But they aren’t buying into it anymore. Once you fail at being messiah you don’t ever get that back. They’re 24 million, maybe more now. It was 24 million in the early nineties. Look at how much of the voting bloc they were in 2008. Thirty percent in these states. Imagine they go for Romney. And I don’t care what poll you look at, that group is not part of the demographic breakout.
RUSH: One of the things about the evangelicals: They don’t talk to pollsters. They don’t talk to them. Go back to 2008. One of the reasons that McCain chose Palin was because the evangelical vote didn’t want anything to do with McCain.
They tried to rally the evangelical vote with the election is of Palin. It didn’t quite work. They didn’t vote in 2008. A lot of people just didn’t vote. Now, this is why the selection of Paul Ryan was inspired. Ryan is… I mean, he’s clean and pure as the wind-driven snow and he means it. He’s just… He’s a good boy. He’s a good boy, and he inspires confidence. Â“We can do this! We can do this!Â” Meaning, fix this problem.

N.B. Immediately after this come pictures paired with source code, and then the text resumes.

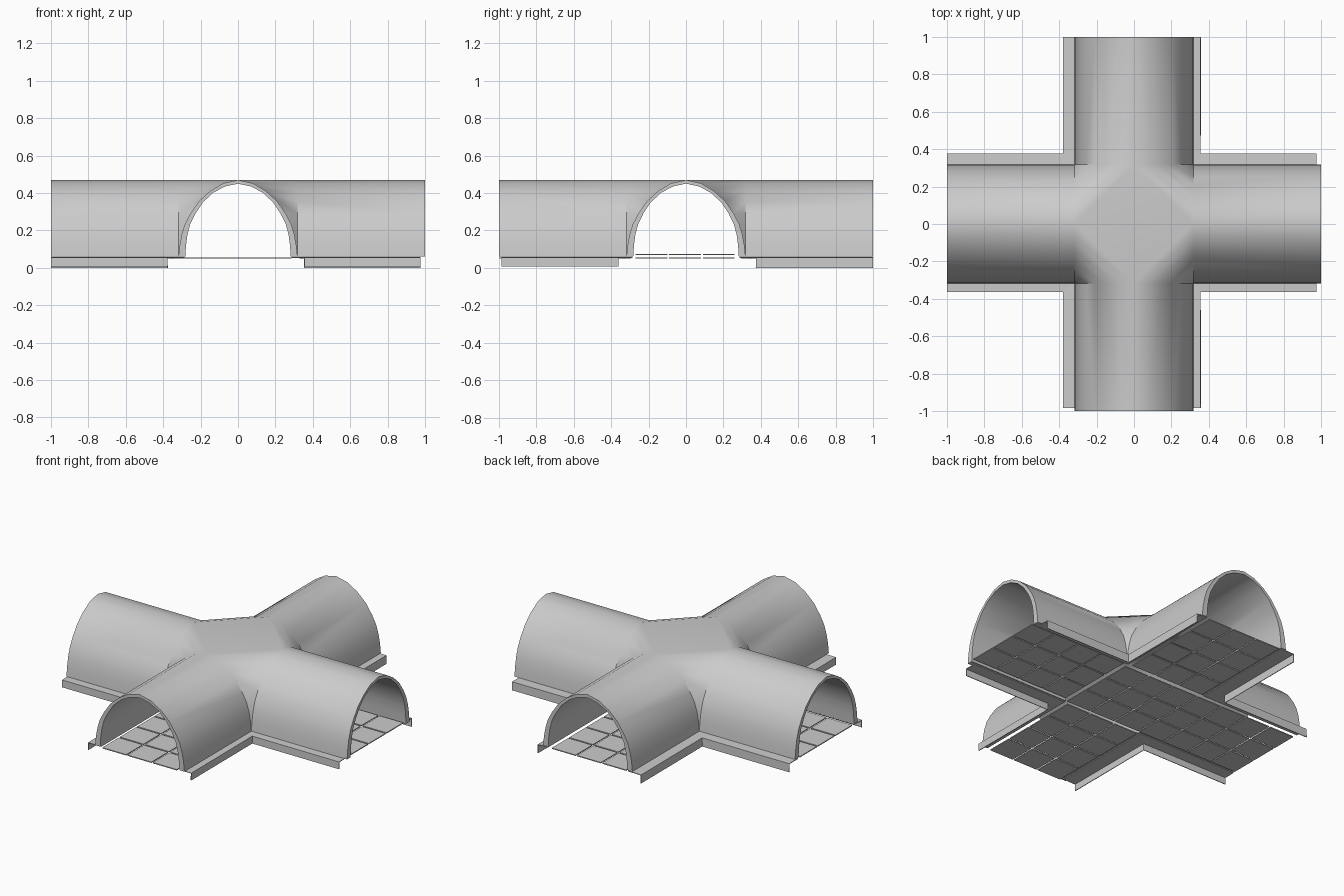
import bpy, bmesh

if "Cube" in bpy.data.objects:
    bpy.data.objects.remove(bpy.data.objects["Cube"])


def finish(name, bm, smooth=None):
    bmesh.ops.remove_doubles(bm, verts=bm.verts, dist=0.0005)
    bmesh.ops.recalc_face_normals(bm, faces=bm.faces)
    me = bpy.data.meshes.new(name)
    bm.to_mesh(me)
    bm.free()
    ob = bpy.data.objects.new(name, me)
    bpy.context.collection.objects.link(ob)
    if smooth:
        bpy.ops.object.select_all(action='DESELECT')
        ob.select_set(True)
        bpy.context.view_layer.objects.active = ob
        bpy.ops.object.shade_smooth_by_angle(angle=smooth)
    return ob


def face(bm, pts):
    # Skip points that coincide, so collapsed quads become triangles
    clean = []
    for p in pts:
        if p not in clean:
            clean.append(p)
    if len(clean) > 2:
        bm.faces.new([bm.verts.new(p) for p in clean])


def strip(bm, a, b):
    for i in range(len(a) - 1):
        face(bm, [a[i], a[i + 1], b[i + 1], b[i]])


# Half arch profiles: (distance from the arm axis, height)
OUTER = [(.318, .06), (.312, .12), (.301, .18), (.284, .235), (.255, .29),
         (.21, .355), (.15, .41), (.08, .452), (0, .47)]
INNER = [(.282, .06), (.278, .12), (.27, .18), (.255, .235), (.228, .29),
         (.188, .35), (.132, .402), (.07, .435), (0, .45)]


def quarter_rows(profile):
    # Each row runs down one arm, straight across the corner and up the next
    c = profile[0][0]
    return [[(1, d, z), (c, d, z), (d, c, z), (d, 1, z)] for d, z in profile]


# Vaulted shell: one quarter, mirrored in x and y
bm = bmesh.new()
out, inn = quarter_rows(OUTER), quarter_rows(INNER)
for rows in (out, inn):
    for a, b in zip(rows, rows[1:]):
        strip(bm, a, b)
    face(bm, [rows[-1][1], rows[-1][2], (0, 0, rows[-1][1][2])])
strip(bm, out[0], inn[0])
for k in (0, 3):
    strip(bm, [r[k] for r in out], [r[k] for r in inn])
shell = finish("tunnel_shell", bm, 0.6)
mirror = shell.modifiers.new("mirror", 'MIRROR')
mirror.use_axis = (True, True, False)
mirror.merge_threshold = 0.0005

# Base flanges: a flat ledge with a skirt, one bent strip per corner
for sx, sy, label in ((1, 1, "back_right"), (-1, 1, "back_left"),
                      (1, -1, "front_right"), (-1, -1, "front_left")):
    ox = .355 if sx > 0 else .378
    oy = .375 if sy > 0 else .362
    ex = .975 if sx > 0 else 1
    ey = 1 if sy > 0 else .985
    low = 0 if sy > 0 else .008

    def run(dx, dy, z):
        return [(sx * ex, sy * dy, z), (sx * dx, sy * dy, z), (sx * dx, sy * ey, z)]

    bm = bmesh.new()
    strip(bm, run(.286, .286, .055), run(ox, oy, .053))
    strip(bm, run(ox, oy, .053), run(ox, oy, low))
    flange = finish("base_flange_" + label, bm)
    solid = flange.modifiers.new("thickness", 'SOLIDIFY')
    solid.thickness = 0.005
    solid.offset = 0

# Floor panels
PITCH, GAP, THICK = .18, .01, .006


def panels(name, x0, y0, nx, ny, px, py, z):
    bm = bmesh.new()
    for i in range(nx):
        for j in range(ny):
            geo = bmesh.ops.create_cube(bm, size=1)["verts"]
            bmesh.ops.scale(bm, vec=(px - GAP, py - GAP, THICK), verts=geo)
            bmesh.ops.translate(bm, vec=(x0 + (i + .5) * px, y0 + (j + .5) * py, z),
                                verts=geo)
    finish(name, bm)


panels("floor_panels_left_and_centre", -1, -.275, 7, 3, 1.29 / 7, PITCH, .053)
panels("floor_panels_right", .29, -.275, 4, 3, .71 / 4, PITCH, .072)
panels("floor_panels_front", -.275, -1, 3, 4, PITCH, .71 / 4, .053)
panels("floor_panels_back", -.275, .29, 3, 4, PITCH, .71 / 4, .053)
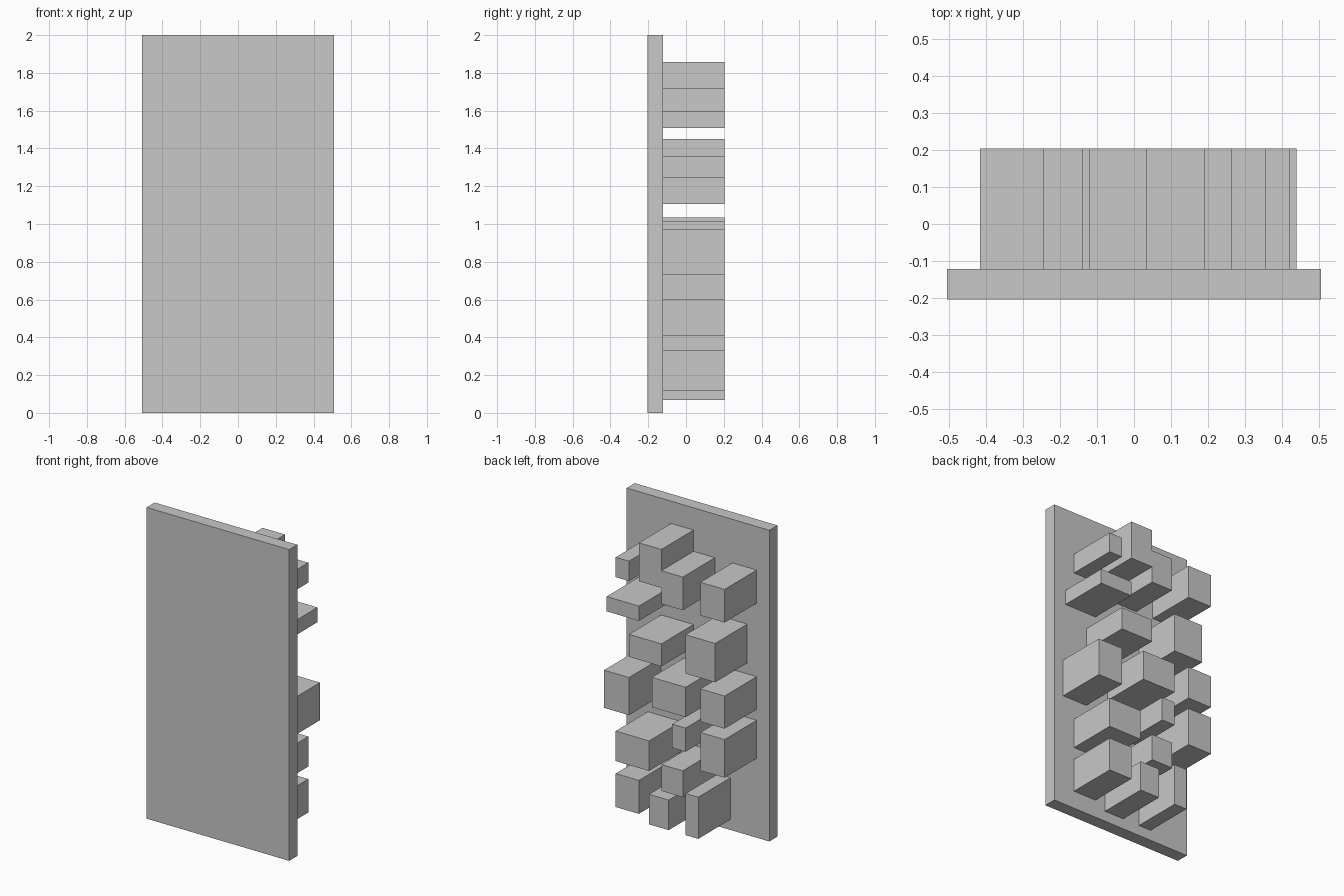
import bpy

if "Cube" in bpy.data.objects:
    bpy.data.objects.remove(bpy.data.objects["Cube"], do_unlink=True)

# Single plain light grey
GREY = (0.58, 0.58, 0.58, 1.0)
grey = bpy.data.materials.new("light_grey")
grey.use_nodes = True
grey.diffuse_color = GREY
grey.node_tree.nodes["Principled BSDF"].inputs["Base Color"].default_value = GREY


def box(name, x, y, z):
    """Flat-faced box spanning the (low, high) ranges on each axis."""
    bpy.ops.mesh.primitive_cube_add(size=1)
    obj = bpy.context.object
    obj.name = name
    obj.location = [(a + b) / 2 for a, b in (x, y, z)]
    obj.scale = [b - a for a, b in (x, y, z)]
    bpy.ops.object.transform_apply(location=True, rotation=False, scale=True)
    obj.data.materials.append(grey)
    return obj


# Upright backing plate
PLATE_BACK = -0.122
box("backing_plate", (-0.507, 0.507), (-0.204, PLATE_BACK), (0, 2))

# Blocks standing out of the plate: (x low, x high, z low, z high)
BLOCK_END = 0.204
rows = {
    "top": [(0.263, 0.357, 1.592, 1.72), (0.032, 0.192, 1.61, 1.857),
            (-0.12, 0.032, 1.507, 1.72), (-0.417, -0.245, 1.507, 1.72)],
    "upper": [(0.192, 0.422, 1.355, 1.45), (0.032, 0.263, 1.105, 1.25),
              (-0.35, -0.14, 1.105, 1.355)],
    "middle": [(0.263, 0.44, 0.73, 0.972), (-0.14, 0.1, 0.825, 1.017),
               (-0.417, -0.245, 0.825, 1.035)],
    "lower": [(0.12, 0.357, 0.41, 0.603), (-0.14, -0.045, 0.603, 0.755),
              (-0.417, -0.245, 0.51, 0.755)],
    "bottom": [(0.192, 0.357, 0.115, 0.33), (-0.12, 0.032, 0.305, 0.475),
               (-0.02, 0.12, 0.067, 0.26), (-0.23, -0.14, 0.067, 0.335)],
}
for row, blocks in rows.items():
    for i, (x0, x1, z0, z1) in enumerate(blocks, 1):
        box(f"{row}_block_{i}", (x0, x1), (PLATE_BACK, BLOCK_END), (z0, z1))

(interruption) Well, no, I know they don’t talk to… (interruption) I’ll tell you: If you don’t believe me, you go talk to anybody in the Bush 41 campaign team in 1988. ThatÂ’s 1988, not ’92. Go back 1988. Bush 41 lost Iowa because of the evangelical vote, and they didn’t know it until afterwards. It helped them eventually, Â‘cause Iowa was up there near the top.